Welcome to the special solace found only at the top of the world!

When Inuit families go camping — for fishing, hunting or berry picking reasons — it is something quite special and deeply cultural that they have always done.

The solid ground of Nunavut resists pegging, so tent ropes must be tied to rocks instead. In prime camping locations, found all across the territory, Inuit ancestors have left behind circles of tent stones for centuries of seasonal reuse. The traditional Inuit technique of constructing tents from animal skins for summer, like their ingenious building of igloos in winter, is a living art. However, most Inuit families today prefer to use a large, durable tent made of canvas that is easily transported by snowmobile, boat, ATV, airplane or dogsled. Whether supported by poles or freestanding, any tent pitched in Nunavut must be secured with guy ropes to resist the powerful arctic winds.

Generally, campers are free to pitch their tent almost anywhere on the open tundra.

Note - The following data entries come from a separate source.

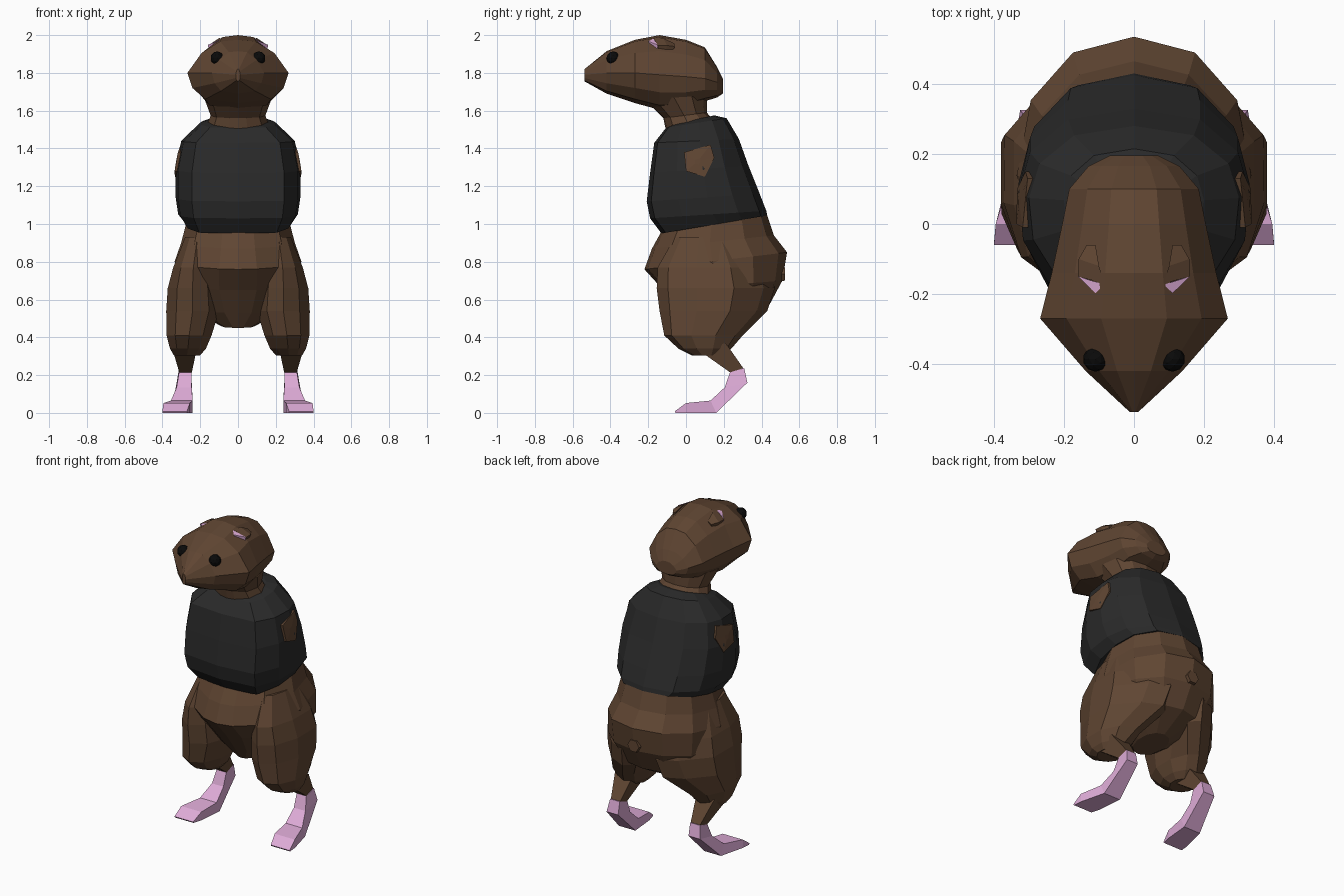
import bpy, bmesh
from math import cos, sin, pi
from mathutils import Vector

if "Cube" in bpy.data.objects:
    bpy.data.objects.remove(bpy.data.objects["Cube"])


def material(name, color):
    m = bpy.data.materials.new(name)
    m.diffuse_color = (*color, 1)
    m.use_nodes = True
    m.node_tree.nodes["Principled BSDF"].inputs["Base Color"].default_value = m.diffuse_color
    return m


FUR = material("brown_fur", (0.115, 0.06, 0.032))
CLOTH = material("dark_cloth", (0.023, 0.023, 0.023))
SKIN = material("pink_skin", (0.73, 0.41, 0.68))
BLACK = material("black", (0.003, 0.003, 0.003))


def finish(bm, name, mat, mirror=False):
    bmesh.ops.recalc_face_normals(bm, faces=bm.faces)
    mesh = bpy.data.meshes.new(name)
    bm.to_mesh(mesh)
    bm.free()
    mesh.materials.append(mat)
    ob = bpy.data.objects.new(name, mesh)
    bpy.context.collection.objects.link(ob)
    if mirror:
        ob.modifiers.new("mirror", 'MIRROR').use_mirror_merge = False
    return ob


def loft(name, rings, mat, mirror=False):
    """Skin a list of equal-length point rings and cap both ends."""
    bm = bmesh.new()
    rows = [[bm.verts.new(p) for p in ring] for ring in rings]
    n = len(rows[0])
    for a, b in zip(rows, rows[1:]):
        for i in range(n):
            j = (i + 1) % n
            bm.faces.new((a[i], a[j], b[j], b[i]))
    bm.faces.new(rows[0])
    bm.faces.new(rows[-1])
    return finish(bm, name, mat, mirror)


def symmetric(half):
    """Close a half profile, which starts and ends at x = 0."""
    return half + [(-p[0], *p[1:]) for p in reversed(half[1:-1])]


VEST_HALF = [(0, -1), (.74, -.92), (.96, -.45), (1, .08), (.9, .52), (.57, .88), (0, 1)]
BODY_HALF = [(0, -1), (.3, -.95), (.78, -.68), (1, -.05), (.88, .52), (.52, .88), (0, 1)]


def body_ring(half, zf, zb, hw, yf, yb):
    pts = []
    for x, t in symmetric(half):
        k = (t + 1) / 2
        pts.append((x * hw, yf + (yb - yf) * k, zf + (zb - zf) * k))
    return pts


HEAD_HALF = [(0, 1), (.35, .95), (.72, .6), (1, 0), (.9, -.5), (.65, -.87), (0, -1)]


def head_ring(y, hw, lo, mid, hi):
    return [(x * hw, y, mid + v * ((hi - mid) if v > 0 else (mid - lo)))
            for x, v in symmetric(HEAD_HALF)]


def thigh_ring(z, x0, x1, yf, yb):
    """Oval ring whose rear leans in towards the rump."""
    pts = []
    for i in range(10):
        a = 2 * pi * (i + .5) / 10
        y = (yf + yb) / 2 + sin(a) * (yb - yf) / 2
        x = (x0 + x1) / 2 + cos(a) / .951 * (x1 - x0) / 2
        pts.append((max(.02, x - .55 * max(0, y - .25)), y, z))
    return pts


def box_ring(x0, x1, yf, zf, yb, zb):
    return [(x0, yf, zf), (x1, yf, zf), (x1, yb, zb), (x0, yb, zb)]


# Lower body
loft("lower_body", [body_ring(BODY_HALF, *r) for r in (
    (.45, .47, .09, .03, .27),
    (.53, .56, .24, -.03, .435),
    (.65, .70, .33, -.12, .51),
    (.76, .85, .335, -.22, .535),
    (.87, .94, .30, -.18, .465),
    (.97, 1.06, .272, -.125, .425),
    (1.02, 1.1, .25, -.1, .39))], FUR)

# Vest
loft("vest", [body_ring(VEST_HALF, *r) for r in (
    (.95, 1.045, .277, -.13, .43),
    (1.03, 1.07, .317, -.19, .425),
    (1.12, 1.16, .33, -.208, .39),
    (1.27, 1.31, .33, -.19, .33),
    (1.43, 1.45, .30, -.168, .28),
    (1.51, 1.56, .20, -.105, .215),
    (1.53, 1.575, .14, -.06, .15))], CLOTH)

# Neck
loft("neck", [body_ring(BODY_HALF, *r) for r in (
    (1.49, 1.53, .17, -.105, .16),
    (1.56, 1.59, .145, -.12, .11),
    (1.66, 1.68, .18, -.22, .11))], FUR)

# Head
loft("head", [head_ring(*r) for r in (
    (-.537, .012, 1.755, 1.79, 1.82),
    (-.42, .138, 1.69, 1.80, 1.915),
    (-.27, .268, 1.64, 1.80, 1.975),
    (-.14, .235, 1.605, 1.79, 2.0),
    (.00, .205, 1.615, 1.78, 1.975),
    (.10, .185, 1.65, 1.77, 1.935),
    (.165, .13, 1.67, 1.75, 1.83),
    (.195, .07, 1.69, 1.73, 1.77))], FUR)

# Eyes
bm = bmesh.new()
bmesh.ops.create_icosphere(bm, subdivisions=2, radius=.036)
bmesh.ops.translate(bm, verts=bm.verts, vec=(.11, -.386, 1.878))
finish(bm, "eyes", BLACK, True)

# Ears: a brown flap with a pink inside
loft("ears", [
    [(.085, -.17, 1.982), (.16, -.15, 1.945), (.14, -.14, 1.90)],
    [(.10, -.12, 1.984), (.158, -.10, 1.945), (.14, -.11, 1.90)],
    [(.11, -.06, 1.955), (.135, -.06, 1.94), (.13, -.07, 1.90)]], FUR, True)
loft("inner_ears", [
    [(.085, -.173, 1.982), (.16, -.15, 1.948), (.11, -.198, 1.967)],
    [(.09, -.17, 1.94), (.15, -.15, 1.90), (.11, -.19, 1.93)]], SKIN, True)

# Arm openings: pentagonal fur patches on the vest sides
pent = [Vector(p) for p in ((.318, -.01, 1.38), (.304, .13, 1.42), (.31, .15, 1.35),
                            (.334, .10, 1.25), (.336, 0, 1.28))]
mid = Vector((.328, .06, 1.33))
loft("arm_openings", [[(.25, p.y, p.z) for p in pent], pent,
                      [mid.lerp(p, .2) for p in pent]], FUR, True)

# Haunches
loft("haunches", [thigh_ring(*r) for r in (
    (.305, .20, .34, .03, .19),
    (.34, .17, .36, -.04, .24),
    (.41, .14, .378, -.115, .30),
    (.54, .10, .38, -.14, .43),
    (.66, .11, .372, -.155, .47),
    (.77, .13, .343, -.15, .44),
    (.93, .15, .280, -.06, .31))], FUR, True)

# Shins
loft("shins", [box_ring(*r) for r in (
    (.22, .345, .07, .33, .21, .37),
    (.245, .31, .237, .212, .303, .237))], FUR, True)

# Feet
loft("feet", [box_ring(*r) for r in (
    (.245, .312, .233, .215, .308, .237),
    (.245, .325, .205, .135, .325, .16),
    (.24, .355, .13, .065, .16, .0),
    (.255, .395, .0, .052, .0, .0),
    (.27, .40, -.06, .008, -.055, .0))], SKIN, True)

# Tail stub
loft("tail_stub", [[(r * cos(i * pi / 3), y, .735 + r * sin(i * pi / 3)) for i in range(6)]
                   for y, r in ((.45, .05), (.525, .04))], FUR)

There are few designated camping areas in Nunavut. Some communities have special designated campgrounds with outhouses, tent platforms, fire pits and windbreaks, but most do not. However, most communities do have a spot where they prefer campers to pitch their tents. This preference is usually based on protecting the hamlet’s water supply, so inquire at the hamlet office before setting up in any community. The national parks in Nunavut all have specially designated camping sites which campers are advised to use.

It’s important to remember that the land you are camping on is part of the traditional territory of local Inuit families. Though you are welcome to use it, always treat it with respect!

Under the great big arctic skies of Nunavut — in winter, spring, summer or fall — and far from the madding crowds of the south, the healthy, peaceful, enjoyable activities of camping and hiking with good friends in Nunavut will provide an unforgettable lifetime experience! The Inuktitut word for a modern tent is ‘tupiq’ and ‘ittaq’ is the word for a traditional skin tent.

Camping 'on the land' is a big component of the traditional Inuit way of life.

Campers in Nunavut must be thoroughly self-sufficient. For the most part, when you are camping you will be left on your own, so hiring an experienced guide or outfitter is highly recommended. These experts know the best campsites, chosen long ago for good reasons such as shelter, abundant fresh water, quality of fishing or excellent lookout views of passing wildlife. Bring high-energy food and proper arctic clothing. Never leave garbage behind and always keep your sleeping bag dry!

Summertime camping opportunities in Nunavut include the migratory bird wetlands of Polar Bear Pass near Resolute, along the shores of Whale Cove to watch chattering beluga whales, at spectacular Akshayuk Pass in mountainous Auyuittuq National Park near Pangnirtung, in Sylvia Grinnell Territorial Park near Iqaluit, and close to caribou calving grounds located near the communities of Baker Lake, Rankin Inlet and Chesterfield Inlet.

Please note that any direct interaction with caribou during their calving period in late springtime (mid-May to mid-June) is severely restricted!

With expert local guidance, wintertime igloo camping can also be done safely near any community in Nunavut — from southernmost Sanikiluaq to northernmost Grise Fiord.

Although mostly settled into permanent communities nowadays, the Inuit have traditionally been a nomadic people who moved between winter and summer camps to take advantage of wildlife resources as they migrated seasonally. Camping ‘on the land’ is a big component of the traditional Inuit way of life. Most families in every community spend at least part of the year enjoying this fun outdoor activity.